[[ Information, beginning ]]
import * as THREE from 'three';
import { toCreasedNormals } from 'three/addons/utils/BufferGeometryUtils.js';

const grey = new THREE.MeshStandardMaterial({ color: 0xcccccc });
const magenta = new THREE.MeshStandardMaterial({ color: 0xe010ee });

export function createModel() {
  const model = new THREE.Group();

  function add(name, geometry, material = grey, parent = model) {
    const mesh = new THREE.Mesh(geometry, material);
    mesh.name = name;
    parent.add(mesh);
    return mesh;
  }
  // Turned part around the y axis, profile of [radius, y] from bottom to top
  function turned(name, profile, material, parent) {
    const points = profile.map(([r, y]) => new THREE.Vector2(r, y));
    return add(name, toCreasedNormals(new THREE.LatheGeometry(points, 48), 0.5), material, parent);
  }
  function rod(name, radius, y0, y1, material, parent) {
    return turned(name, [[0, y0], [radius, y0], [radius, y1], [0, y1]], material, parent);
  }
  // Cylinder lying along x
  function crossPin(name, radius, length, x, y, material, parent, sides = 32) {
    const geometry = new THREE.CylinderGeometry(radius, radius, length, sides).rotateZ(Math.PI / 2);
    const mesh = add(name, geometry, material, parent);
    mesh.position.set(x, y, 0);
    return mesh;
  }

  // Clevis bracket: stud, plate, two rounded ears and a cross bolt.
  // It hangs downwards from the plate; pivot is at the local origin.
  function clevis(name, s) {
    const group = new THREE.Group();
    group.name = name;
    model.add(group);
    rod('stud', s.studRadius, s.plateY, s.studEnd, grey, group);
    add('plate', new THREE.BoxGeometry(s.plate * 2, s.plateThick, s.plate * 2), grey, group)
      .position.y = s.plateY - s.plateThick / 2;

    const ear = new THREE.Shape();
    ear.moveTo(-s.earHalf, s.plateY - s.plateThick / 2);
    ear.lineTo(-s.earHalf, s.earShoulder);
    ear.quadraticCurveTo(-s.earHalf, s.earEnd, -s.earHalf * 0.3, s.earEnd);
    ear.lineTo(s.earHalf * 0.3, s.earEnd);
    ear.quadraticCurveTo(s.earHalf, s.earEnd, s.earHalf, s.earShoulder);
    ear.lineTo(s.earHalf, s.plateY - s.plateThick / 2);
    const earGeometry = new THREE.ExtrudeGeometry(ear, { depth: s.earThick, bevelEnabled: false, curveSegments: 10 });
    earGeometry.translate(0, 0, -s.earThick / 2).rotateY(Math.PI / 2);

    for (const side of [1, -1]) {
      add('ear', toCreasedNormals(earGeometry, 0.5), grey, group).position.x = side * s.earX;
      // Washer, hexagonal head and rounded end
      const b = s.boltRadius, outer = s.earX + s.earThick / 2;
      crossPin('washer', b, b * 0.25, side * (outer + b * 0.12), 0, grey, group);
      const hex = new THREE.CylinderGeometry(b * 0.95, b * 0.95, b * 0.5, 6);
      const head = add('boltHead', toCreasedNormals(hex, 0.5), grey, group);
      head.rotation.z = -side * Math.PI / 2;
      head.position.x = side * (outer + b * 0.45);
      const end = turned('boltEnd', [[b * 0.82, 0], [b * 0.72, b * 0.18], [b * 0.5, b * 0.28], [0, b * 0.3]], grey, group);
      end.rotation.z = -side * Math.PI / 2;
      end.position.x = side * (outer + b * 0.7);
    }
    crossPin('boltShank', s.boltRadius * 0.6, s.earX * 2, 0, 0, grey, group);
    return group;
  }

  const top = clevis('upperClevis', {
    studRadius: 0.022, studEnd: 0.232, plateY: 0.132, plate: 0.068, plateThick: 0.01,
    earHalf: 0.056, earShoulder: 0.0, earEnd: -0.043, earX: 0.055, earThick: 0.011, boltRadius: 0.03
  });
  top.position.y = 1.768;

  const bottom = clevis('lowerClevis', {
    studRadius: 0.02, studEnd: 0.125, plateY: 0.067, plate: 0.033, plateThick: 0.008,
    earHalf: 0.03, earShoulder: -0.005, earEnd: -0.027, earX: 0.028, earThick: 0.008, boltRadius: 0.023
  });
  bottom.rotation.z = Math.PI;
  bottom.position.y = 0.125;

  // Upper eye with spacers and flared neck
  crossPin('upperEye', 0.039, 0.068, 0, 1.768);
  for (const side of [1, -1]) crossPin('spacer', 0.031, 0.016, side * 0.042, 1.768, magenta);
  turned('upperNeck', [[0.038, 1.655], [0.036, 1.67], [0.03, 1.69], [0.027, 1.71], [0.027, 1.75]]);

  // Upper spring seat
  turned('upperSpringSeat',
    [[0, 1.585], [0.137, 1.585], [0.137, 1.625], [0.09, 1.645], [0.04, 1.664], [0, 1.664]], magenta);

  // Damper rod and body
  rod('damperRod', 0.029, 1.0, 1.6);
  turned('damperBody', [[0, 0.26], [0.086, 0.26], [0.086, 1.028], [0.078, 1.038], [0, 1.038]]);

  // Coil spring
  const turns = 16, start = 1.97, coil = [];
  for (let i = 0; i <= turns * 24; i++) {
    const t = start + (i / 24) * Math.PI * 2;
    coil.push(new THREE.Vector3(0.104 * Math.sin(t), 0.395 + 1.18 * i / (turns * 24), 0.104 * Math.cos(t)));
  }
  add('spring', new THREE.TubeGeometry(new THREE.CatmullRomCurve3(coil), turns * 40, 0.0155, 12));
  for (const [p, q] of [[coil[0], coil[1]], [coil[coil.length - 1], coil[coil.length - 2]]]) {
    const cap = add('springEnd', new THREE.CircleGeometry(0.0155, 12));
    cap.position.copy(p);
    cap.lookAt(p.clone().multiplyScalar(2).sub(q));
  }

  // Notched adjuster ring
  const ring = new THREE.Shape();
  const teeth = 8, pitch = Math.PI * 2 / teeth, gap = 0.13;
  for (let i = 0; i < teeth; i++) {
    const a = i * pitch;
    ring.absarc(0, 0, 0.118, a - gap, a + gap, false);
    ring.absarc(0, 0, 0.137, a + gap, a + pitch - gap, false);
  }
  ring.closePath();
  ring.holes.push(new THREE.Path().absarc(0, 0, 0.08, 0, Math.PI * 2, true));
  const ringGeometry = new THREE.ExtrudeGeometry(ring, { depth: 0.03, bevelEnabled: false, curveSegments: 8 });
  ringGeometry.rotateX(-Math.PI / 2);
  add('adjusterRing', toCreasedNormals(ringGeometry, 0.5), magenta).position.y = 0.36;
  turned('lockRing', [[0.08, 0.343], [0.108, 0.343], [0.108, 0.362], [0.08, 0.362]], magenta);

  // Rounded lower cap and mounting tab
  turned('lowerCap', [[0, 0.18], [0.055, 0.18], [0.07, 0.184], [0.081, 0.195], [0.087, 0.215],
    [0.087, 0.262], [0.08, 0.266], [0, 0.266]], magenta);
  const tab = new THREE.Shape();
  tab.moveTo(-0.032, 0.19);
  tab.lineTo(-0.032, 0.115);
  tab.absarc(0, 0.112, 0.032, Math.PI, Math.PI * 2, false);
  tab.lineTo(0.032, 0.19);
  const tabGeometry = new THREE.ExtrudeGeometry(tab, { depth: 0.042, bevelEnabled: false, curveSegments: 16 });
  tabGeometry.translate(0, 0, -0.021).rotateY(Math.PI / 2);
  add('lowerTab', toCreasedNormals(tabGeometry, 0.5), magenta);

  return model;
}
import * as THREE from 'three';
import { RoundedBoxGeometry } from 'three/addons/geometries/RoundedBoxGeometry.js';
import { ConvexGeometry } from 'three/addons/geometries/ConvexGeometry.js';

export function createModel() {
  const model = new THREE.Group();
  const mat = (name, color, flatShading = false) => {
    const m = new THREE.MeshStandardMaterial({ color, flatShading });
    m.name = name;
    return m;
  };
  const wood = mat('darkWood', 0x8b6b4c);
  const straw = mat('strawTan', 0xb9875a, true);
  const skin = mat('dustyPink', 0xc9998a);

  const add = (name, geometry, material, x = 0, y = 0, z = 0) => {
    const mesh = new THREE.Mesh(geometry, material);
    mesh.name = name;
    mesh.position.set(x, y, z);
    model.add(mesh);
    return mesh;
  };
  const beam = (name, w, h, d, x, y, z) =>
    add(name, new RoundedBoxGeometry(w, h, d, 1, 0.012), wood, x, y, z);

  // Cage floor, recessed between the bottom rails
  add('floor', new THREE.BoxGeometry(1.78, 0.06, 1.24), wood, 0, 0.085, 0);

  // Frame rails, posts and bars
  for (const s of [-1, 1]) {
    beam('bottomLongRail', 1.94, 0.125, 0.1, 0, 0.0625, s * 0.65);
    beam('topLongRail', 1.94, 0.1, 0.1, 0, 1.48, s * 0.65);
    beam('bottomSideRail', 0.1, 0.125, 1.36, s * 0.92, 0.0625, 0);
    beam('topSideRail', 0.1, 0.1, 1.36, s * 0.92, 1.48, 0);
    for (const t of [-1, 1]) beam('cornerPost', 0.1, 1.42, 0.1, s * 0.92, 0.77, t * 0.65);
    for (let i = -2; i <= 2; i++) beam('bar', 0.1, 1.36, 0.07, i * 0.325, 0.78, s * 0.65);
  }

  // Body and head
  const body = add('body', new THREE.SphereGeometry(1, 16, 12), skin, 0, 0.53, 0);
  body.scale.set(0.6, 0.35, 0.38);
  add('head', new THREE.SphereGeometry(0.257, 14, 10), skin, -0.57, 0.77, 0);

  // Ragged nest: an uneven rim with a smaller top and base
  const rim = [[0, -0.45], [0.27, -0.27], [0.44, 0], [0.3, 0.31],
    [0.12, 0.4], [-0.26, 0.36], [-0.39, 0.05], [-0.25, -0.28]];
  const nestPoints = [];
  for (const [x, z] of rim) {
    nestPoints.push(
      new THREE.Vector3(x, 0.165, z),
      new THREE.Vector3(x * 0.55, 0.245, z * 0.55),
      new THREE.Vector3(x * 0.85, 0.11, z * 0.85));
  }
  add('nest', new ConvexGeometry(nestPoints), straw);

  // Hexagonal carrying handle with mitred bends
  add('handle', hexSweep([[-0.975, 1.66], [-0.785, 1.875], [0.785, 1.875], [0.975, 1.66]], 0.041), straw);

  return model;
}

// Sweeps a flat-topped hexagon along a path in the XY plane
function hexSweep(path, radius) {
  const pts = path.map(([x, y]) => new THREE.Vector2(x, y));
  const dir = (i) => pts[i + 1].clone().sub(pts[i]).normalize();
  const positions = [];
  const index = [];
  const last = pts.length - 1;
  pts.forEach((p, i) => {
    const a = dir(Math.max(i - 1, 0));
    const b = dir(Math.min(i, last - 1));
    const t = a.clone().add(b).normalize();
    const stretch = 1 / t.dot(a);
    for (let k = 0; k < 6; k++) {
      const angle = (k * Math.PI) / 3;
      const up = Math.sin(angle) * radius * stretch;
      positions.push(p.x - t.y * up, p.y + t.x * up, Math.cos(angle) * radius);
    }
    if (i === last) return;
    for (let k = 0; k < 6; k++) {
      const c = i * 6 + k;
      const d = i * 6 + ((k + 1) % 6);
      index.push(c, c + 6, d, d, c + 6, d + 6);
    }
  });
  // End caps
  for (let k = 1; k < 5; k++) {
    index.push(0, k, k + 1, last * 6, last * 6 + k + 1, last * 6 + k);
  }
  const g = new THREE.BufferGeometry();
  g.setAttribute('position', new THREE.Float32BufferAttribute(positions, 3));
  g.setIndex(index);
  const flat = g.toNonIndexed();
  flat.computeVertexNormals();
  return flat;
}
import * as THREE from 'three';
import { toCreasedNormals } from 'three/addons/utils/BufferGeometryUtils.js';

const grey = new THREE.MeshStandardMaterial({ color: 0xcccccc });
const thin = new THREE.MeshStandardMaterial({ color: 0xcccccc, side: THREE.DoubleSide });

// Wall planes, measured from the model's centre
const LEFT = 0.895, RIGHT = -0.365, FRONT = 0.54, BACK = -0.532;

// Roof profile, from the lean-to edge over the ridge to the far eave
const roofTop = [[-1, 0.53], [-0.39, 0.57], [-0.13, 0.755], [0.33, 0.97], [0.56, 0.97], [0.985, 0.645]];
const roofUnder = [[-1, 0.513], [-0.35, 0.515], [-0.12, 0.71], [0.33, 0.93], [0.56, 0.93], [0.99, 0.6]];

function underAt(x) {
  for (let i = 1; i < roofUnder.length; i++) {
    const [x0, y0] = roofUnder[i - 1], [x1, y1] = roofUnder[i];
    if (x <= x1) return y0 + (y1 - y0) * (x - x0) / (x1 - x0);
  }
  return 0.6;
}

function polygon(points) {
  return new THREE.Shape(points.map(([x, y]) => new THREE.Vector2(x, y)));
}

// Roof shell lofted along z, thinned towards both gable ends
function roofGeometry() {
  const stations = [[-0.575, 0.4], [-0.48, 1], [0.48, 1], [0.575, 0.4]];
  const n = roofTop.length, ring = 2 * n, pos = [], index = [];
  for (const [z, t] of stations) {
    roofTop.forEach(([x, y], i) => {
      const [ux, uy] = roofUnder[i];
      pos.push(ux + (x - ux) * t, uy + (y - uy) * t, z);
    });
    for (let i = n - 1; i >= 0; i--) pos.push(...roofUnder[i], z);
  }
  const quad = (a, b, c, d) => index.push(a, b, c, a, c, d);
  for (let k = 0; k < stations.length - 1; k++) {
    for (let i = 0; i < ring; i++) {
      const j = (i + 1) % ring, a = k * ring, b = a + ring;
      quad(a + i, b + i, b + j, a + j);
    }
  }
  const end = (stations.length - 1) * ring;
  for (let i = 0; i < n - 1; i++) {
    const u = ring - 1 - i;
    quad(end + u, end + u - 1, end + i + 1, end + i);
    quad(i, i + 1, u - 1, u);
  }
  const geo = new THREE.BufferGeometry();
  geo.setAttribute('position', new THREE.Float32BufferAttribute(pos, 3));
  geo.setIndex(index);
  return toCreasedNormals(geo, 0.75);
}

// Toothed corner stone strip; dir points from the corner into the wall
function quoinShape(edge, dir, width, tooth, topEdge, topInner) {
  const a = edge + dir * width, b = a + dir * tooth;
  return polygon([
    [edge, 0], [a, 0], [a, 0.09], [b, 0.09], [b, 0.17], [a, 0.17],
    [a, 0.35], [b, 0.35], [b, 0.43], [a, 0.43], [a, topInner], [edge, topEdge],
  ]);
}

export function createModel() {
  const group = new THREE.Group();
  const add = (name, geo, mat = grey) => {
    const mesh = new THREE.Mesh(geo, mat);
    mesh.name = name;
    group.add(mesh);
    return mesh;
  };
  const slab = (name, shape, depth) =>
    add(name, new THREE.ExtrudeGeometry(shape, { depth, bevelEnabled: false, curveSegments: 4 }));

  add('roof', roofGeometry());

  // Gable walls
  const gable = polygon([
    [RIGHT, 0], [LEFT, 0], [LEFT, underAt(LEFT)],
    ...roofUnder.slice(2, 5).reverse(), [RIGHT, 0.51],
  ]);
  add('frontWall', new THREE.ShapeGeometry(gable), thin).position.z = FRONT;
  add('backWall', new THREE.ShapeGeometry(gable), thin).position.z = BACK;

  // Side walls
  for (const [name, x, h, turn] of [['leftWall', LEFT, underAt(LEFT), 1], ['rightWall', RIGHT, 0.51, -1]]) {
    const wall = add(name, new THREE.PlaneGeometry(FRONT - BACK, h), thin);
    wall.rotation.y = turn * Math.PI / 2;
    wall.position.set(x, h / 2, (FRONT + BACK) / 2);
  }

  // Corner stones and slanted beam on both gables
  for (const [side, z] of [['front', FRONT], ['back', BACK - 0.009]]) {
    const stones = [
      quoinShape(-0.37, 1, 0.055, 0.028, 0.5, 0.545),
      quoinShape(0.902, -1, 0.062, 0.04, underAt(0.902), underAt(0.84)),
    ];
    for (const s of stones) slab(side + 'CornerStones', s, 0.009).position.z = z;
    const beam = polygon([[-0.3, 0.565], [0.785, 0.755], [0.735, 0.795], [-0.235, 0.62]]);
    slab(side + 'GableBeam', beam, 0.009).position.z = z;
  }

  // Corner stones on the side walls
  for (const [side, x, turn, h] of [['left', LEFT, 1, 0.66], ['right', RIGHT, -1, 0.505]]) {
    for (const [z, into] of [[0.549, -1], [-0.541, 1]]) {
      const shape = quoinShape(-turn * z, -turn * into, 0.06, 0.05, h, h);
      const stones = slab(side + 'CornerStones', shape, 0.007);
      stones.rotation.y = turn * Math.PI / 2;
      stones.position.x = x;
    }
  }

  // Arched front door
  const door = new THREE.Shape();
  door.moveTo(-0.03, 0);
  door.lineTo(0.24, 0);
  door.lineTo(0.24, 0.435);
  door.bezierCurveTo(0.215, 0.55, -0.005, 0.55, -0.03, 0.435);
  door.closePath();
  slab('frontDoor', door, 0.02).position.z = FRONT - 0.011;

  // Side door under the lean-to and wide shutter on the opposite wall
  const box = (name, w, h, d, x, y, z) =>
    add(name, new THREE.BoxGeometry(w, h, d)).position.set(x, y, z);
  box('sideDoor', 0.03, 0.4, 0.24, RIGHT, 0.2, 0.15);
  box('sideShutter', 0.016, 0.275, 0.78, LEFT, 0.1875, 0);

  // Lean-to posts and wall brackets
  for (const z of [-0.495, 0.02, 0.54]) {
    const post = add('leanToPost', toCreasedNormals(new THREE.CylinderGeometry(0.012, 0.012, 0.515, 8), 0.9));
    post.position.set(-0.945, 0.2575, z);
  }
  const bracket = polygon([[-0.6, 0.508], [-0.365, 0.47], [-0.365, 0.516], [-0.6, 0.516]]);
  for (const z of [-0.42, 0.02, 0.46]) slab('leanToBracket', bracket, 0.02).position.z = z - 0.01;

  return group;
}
[[ Information, end ]]
▶ [Exercise prompt]:
Could you tally the lines of the listing above that contain the word "lineTo"? Give the number by itself.

▶ [Task result]:
7